- MATERIAL PROVIDED -

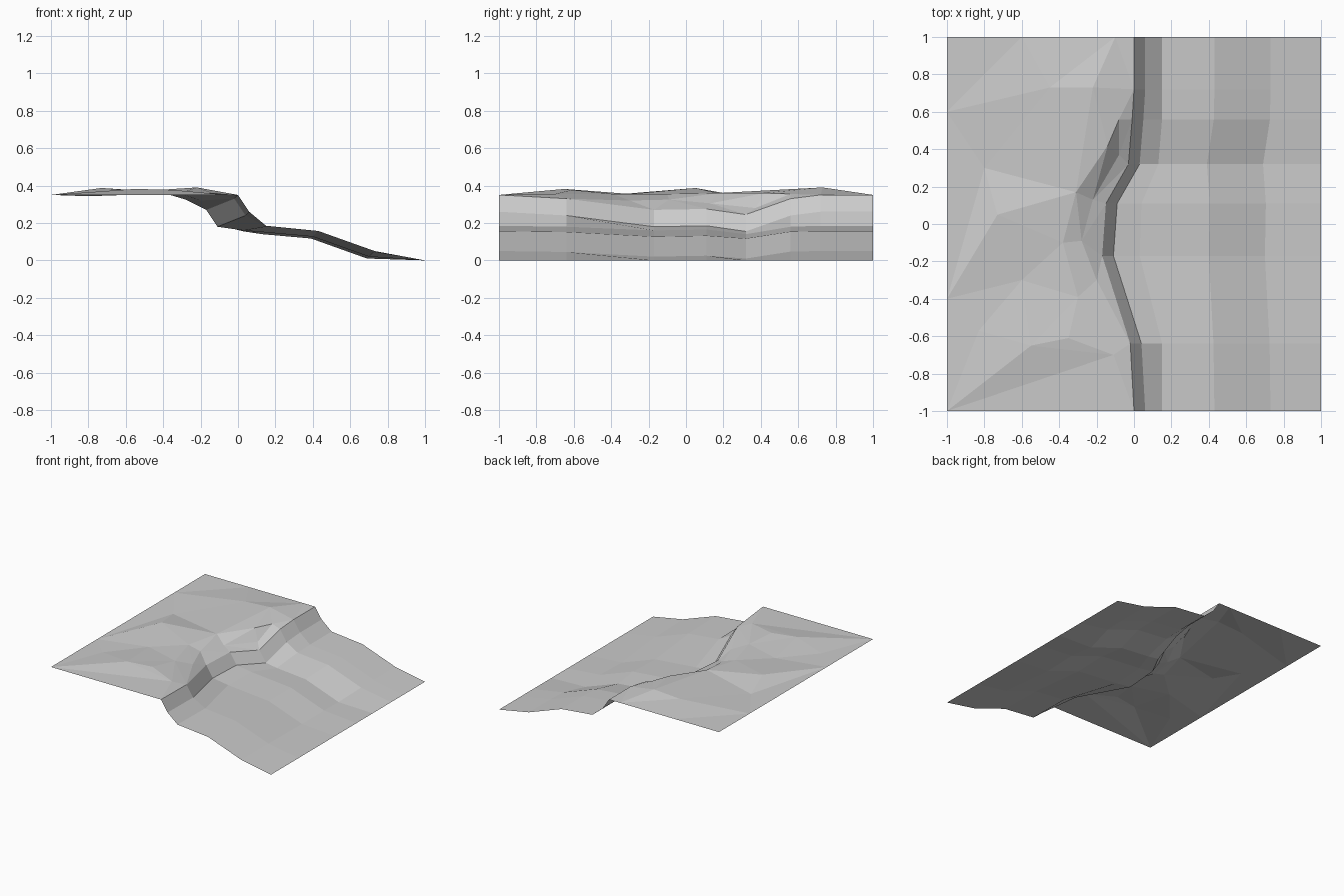
import bpy
from mathutils import Vector
from mathutils.geometry import delaunay_2d_cdt

cube = bpy.data.objects.get("Cube")
if cube:
    bpy.data.objects.remove(cube, do_unlink=True)

# Single plain grey for the whole ground tile
grey = bpy.data.materials.new("ground_grey")
grey.use_nodes = True
colour = (0.6, 0.6, 0.6, 1)
grey.diffuse_color = colour
grey.node_tree.nodes["Principled BSDF"].inputs["Base Color"].default_value = colour


def add_mesh(name, verts, faces):
    """Make a flat shaded mesh object in the ground colour."""
    mesh = bpy.data.meshes.new(name)
    mesh.from_pydata([tuple(v) for v in verts], [], faces)
    mesh.materials.append(grey)
    mesh.update()
    obj = bpy.data.objects.new(name, mesh)
    bpy.context.scene.collection.objects.link(obj)
    return obj


# Cross-sections of the bank: y, lip x, lip z, foot x, foot z, sag of the beach
sections = [
    (-1, 0, .35, .15, .185, 0),
    (-.64, -.02, .33, .15, .18, .005),
    (-.17, -.17, .27, .03, .16, .03),
    (.11, -.15, .275, .04, .165, .025),
    (.32, -.03, .245, .13, .14, .04),
    (.56, -.01, .33, .15, .18, .003),
    (.72, 0, .35, .15, .185, 0),
    (1, 0, .35, .15, .185, 0),
]


def section_points(y, lip_x, lip_z, foot_x, foot_z, sag):
    """Profile from the cliff lip down to the low outer edge."""
    return [
        Vector((lip_x, y, lip_z)),
        Vector((lip_x + .06, y, lip_z - .09)),
        Vector((foot_x, y, foot_z)),
        Vector((.43 - sag, y, .157 - sag)),
        Vector((.73 - sag, y, max(.05 - sag, .008))),
        Vector((1, y, 0)),
    ]


# Bank and beach: loft the sections along y
rows = [section_points(*s) for s in sections]
width = len(rows[0])
bank_faces = []
for r in range(len(rows) - 1):
    for c in range(width - 1):
        a = r * width + c
        bank_faces.append((a, a + 1, a + width + 1, a + width))
add_mesh("bank_and_beach", [p for row in rows for p in row], bank_faces)

# Plateau outline: the lip, then the straight outer edges
lip = [row[0] for row in rows]
edge_level = .35
outer = [Vector((x, y, edge_level)) for x, y in
         [(-.1, 1), (-.6, 1), (-1, 1), (-1, .6), (-1, -.4), (-1, -1)]]
outline = lip + outer

# Named bumps and hollows on the plateau
bumps = {
    "north_mid": (-.45, .73, .375),
    "north_peak": (-.22, .73, .39),
    "west_dip": (-.8, .3, .343),
    "west_peak": (-.73, .05, .387),
    "rim_north": (-.08, .56, .355),
    "rim_mid": (-.14, .42, .36),
    "rim_west": (-.31, .17, .36),
    "bowl_north": (-.08, .37, .28),
    "bowl_west": (-.22, .13, .305),
    "rim_south_a": (-.38, -.1, .355),
    "bowl_south": (-.28, -.09, .325),
    "rim_south_b": (-.3, -.39, .355),
    "bowl_end": (-.2, -.3, .32),
    "south_mid": (-.6, -.3, .355),
    "south_west": (-.83, -.57, .352),
    "south_ridge_a": (-.55, -.65, .382),
    "south_ridge_b": (-.35, -.61, .377),
    "south_east": (-.11, -.7, .355),
}
points = outline + [Vector(p) for p in bumps.values()]
index = {name: len(outline) + i for i, name in enumerate(bumps)}
for i, name in enumerate(["back_right", "back_mid", "back_left",
                          "left_north", "left_south", "front_left"]):
    index[name] = len(lip) + i

# Ridges and creases that the triangles must follow
creases = [
    ("left_north", "north_mid"), ("west_dip", "north_mid"),
    ("left_north", "west_dip"), ("back_mid", "north_mid"),
    ("back_right", "north_mid"), ("back_right", "north_peak"),
    ("north_mid", "north_peak"), ("north_mid", "rim_west"),
    ("north_peak", "rim_west"), ("west_dip", "rim_west"),
    ("west_peak", "rim_west"), ("west_dip", "west_peak"),
    ("left_south", "west_peak"), ("left_south", "west_dip"),
    ("rim_north", "rim_mid"), ("rim_mid", "rim_west"),
    ("rim_west", "bowl_west"), ("bowl_west", "bowl_north"),
    ("rim_mid", "bowl_north"), ("rim_west", "rim_south_a"),
    ("rim_south_a", "bowl_south"), ("rim_south_a", "rim_south_b"),
    ("rim_south_b", "bowl_end"), ("bowl_south", "bowl_end"),
    ("front_left", "south_west"), ("south_west", "south_mid"),
    ("front_left", "south_ridge_a"), ("south_ridge_a", "south_ridge_b"),
    ("south_ridge_b", "south_east"), ("front_left", "south_east"),
]
edges = [(index[a], index[b]) for a, b in creases]
flat = [p.to_2d() for p in points]
border = list(range(len(outline)))
result = delaunay_2d_cdt(flat, edges, [border], 1, 1e-5)
coords, tris, sources = result[0], result[2], result[3]
surface = []
for co, src in zip(coords, sources):
    height = points[src[0]].z if src else edge_level
    surface.append((co.x, co.y, height))
add_mesh("plateau", surface, [tuple(t) for t in tris])
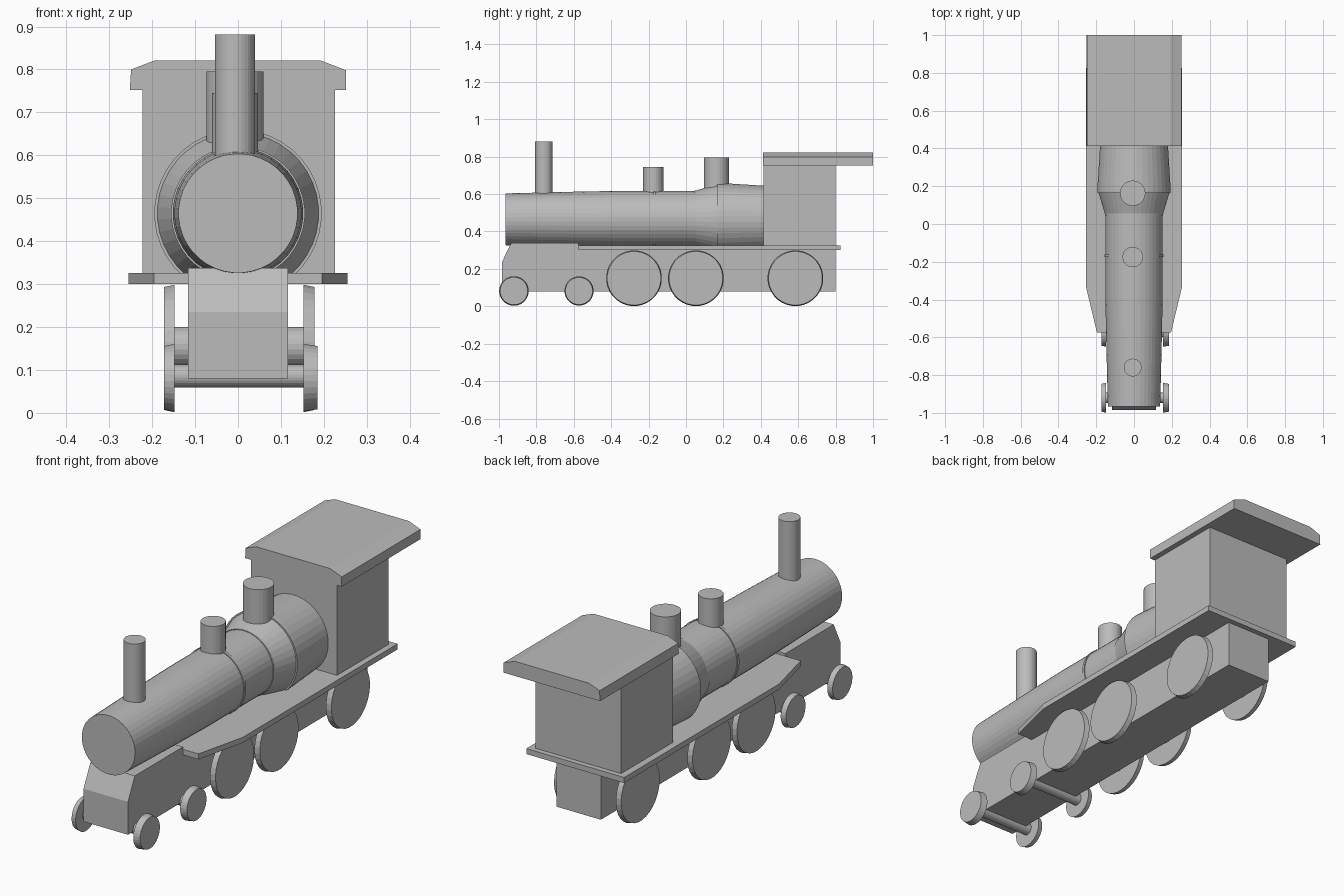
import bpy, bmesh
from math import sin, cos, tau

cube = bpy.data.objects.get("Cube")
if cube:
    bpy.data.objects.remove(cube, do_unlink=True)

GREY = (0.5, 0.5, 0.5, 1)
paint = bpy.data.materials.new("plain grey")
paint.use_nodes = True
paint.diffuse_color = GREY
paint.node_tree.nodes["Principled BSDF"].inputs["Base Color"].default_value = GREY


def finish(name, bm):
    bmesh.ops.recalc_face_normals(bm, faces=bm.faces)
    mesh = bpy.data.meshes.new(name)
    bm.to_mesh(mesh)
    bm.free()
    mesh.materials.append(paint)
    obj = bpy.data.objects.new(name, mesh)
    bpy.context.collection.objects.link(obj)
    return obj


def place(axis, along, u, v):
    """Put a point with 'along' on the given axis and u, v on the other two."""
    return {"x": (along, u, v), "y": (u, along, v), "z": (u, v, along)}[axis]


def loft(name, axis, sections):
    """Join equal-length outlines, each given as (position, points), and cap the ends."""
    bm = bmesh.new()
    rings = [[bm.verts.new(place(axis, a, u, v)) for u, v in pts] for a, pts in sections]
    for r, s in zip(rings, rings[1:]):
        for i in range(len(r)):
            j = (i + 1) % len(r)
            bm.faces.new((r[i], r[j], s[j], s[i]))
    bm.faces.new(rings[0])
    bm.faces.new(rings[-1])
    return finish(name, bm)


def turned(name, axis, centre, profile, sides=32):
    """Round part made of (position, radius) pairs along an axis."""
    cu, cv = centre
    angles = [tau * (i + 0.5) / sides for i in range(sides)]
    return loft(name, axis, [(a, [(cu + r * cos(t), cv + r * sin(t)) for t in angles])
                             for a, r in profile])


def prism(name, axis, start, end, outline):
    return loft(name, axis, [(start, outline), (end, outline)])


# Boiler with raised bands and a wider firebox end
turned("boiler", "y", (0, 0.465), [
    (-0.965, 0.139), (-0.6, 0.148), (-0.385, 0.152), (-0.175, 0.152),
    (-0.175, 0.156), (-0.162, 0.156), (-0.162, 0.152), (0.045, 0.152),
    (0.045, 0.155), (0.055, 0.155), (0.165, 0.188), (0.165, 0.195),
    (0.18, 0.195), (0.42, 0.18)], sides=40)

# Chimney and domes
for name, y, radius, top in (("chimney", -0.76, 0.047, 0.882),
                             ("front_dome", -0.175, 0.054, 0.745),
                             ("rear_dome", 0.163, 0.067, 0.795)):
    turned(name, "z", (-0.007, y), [(0.5, radius), (top, radius)])

# Chassis with sloping nose
prism("chassis", "x", -0.116, 0.116, [
    (-0.985, 0.08), (0.8, 0.08), (0.8, 0.31), (-0.575, 0.31),
    (-0.575, 0.338), (-0.935, 0.338), (-0.985, 0.235)])

# Running board, narrowing towards the front
prism("running_board", "z", 0.3, 0.326, [
    (-0.255, 0.825), (-0.255, -0.33), (-0.196, -0.575),
    (0.196, -0.575), (0.255, -0.33), (0.255, 0.825)])

# Cab and roof
prism("cab", "z", 0.32, 0.76, [(-0.222, 0.415), (0.226, 0.415), (0.226, 0.8), (-0.222, 0.8)])
prism("cab_roof", "y", 0.413, 1.0, [
    (-0.252, 0.752), (-0.249, 0.8), (-0.194, 0.821),
    (0.192, 0.821), (0.252, 0.798), (0.252, 0.752)])

# Wheels (slightly tapered outwards) and axles
wheel_sets = (("front_small", -0.92, 0.079, 0.082, 0.027, 0.185),
              ("rear_small", -0.572, 0.078, 0.082, 0.027, 0.185),
              ("front_drive", -0.278, 0.149, 0.15, 0.047, 0.178),
              ("middle_drive", 0.053, 0.149, 0.15, 0.047, 0.178),
              ("rear_drive", 0.585, 0.149, 0.15, 0.047, 0.178))
for name, y, radius, z, axle, reach in wheel_sets:
    rim = radius - 0.005
    turned(name + "_wheel_left", "x", (y, z), [(0.153, radius), (reach, rim)])
    turned(name + "_wheel_right", "x", (y, z), [(-0.148, radius), (-0.172, rim)])
    turned(name + "_axle", "x", (y, z + 0.004), [(-0.155, axle), (0.16, axle)], sides=24)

- ASSIGNMENT -
Take the entries above and copy exactly the lines starting at the one with "height = points[src[0]].z" and ending at the one with "a point with"; nothing outside that span, and no pictures.

- RESPONSE -
    height = points[src[0]].z if src else edge_level
    surface.append((co.x, co.y, height))
add_mesh("plateau", surface, [tuple(t) for t in tris])
import bpy, bmesh
from math import sin, cos, tau

cube = bpy.data.objects.get("Cube")
if cube:
    bpy.data.objects.remove(cube, do_unlink=True)

GREY = (0.5, 0.5, 0.5, 1)
paint = bpy.data.materials.new("plain grey")
paint.use_nodes = True
paint.diffuse_color = GREY
paint.node_tree.nodes["Principled BSDF"].inputs["Base Color"].default_value = GREY


def finish(name, bm):
    bmesh.ops.recalc_face_normals(bm, faces=bm.faces)
    mesh = bpy.data.meshes.new(name)
    bm.to_mesh(mesh)
    bm.free()
    mesh.materials.append(paint)
    obj = bpy.data.objects.new(name, mesh)
    bpy.context.collection.objects.link(obj)
    return obj


def place(axis, along, u, v):
    """Put a point with 'along' on the given axis and u, v on the other two."""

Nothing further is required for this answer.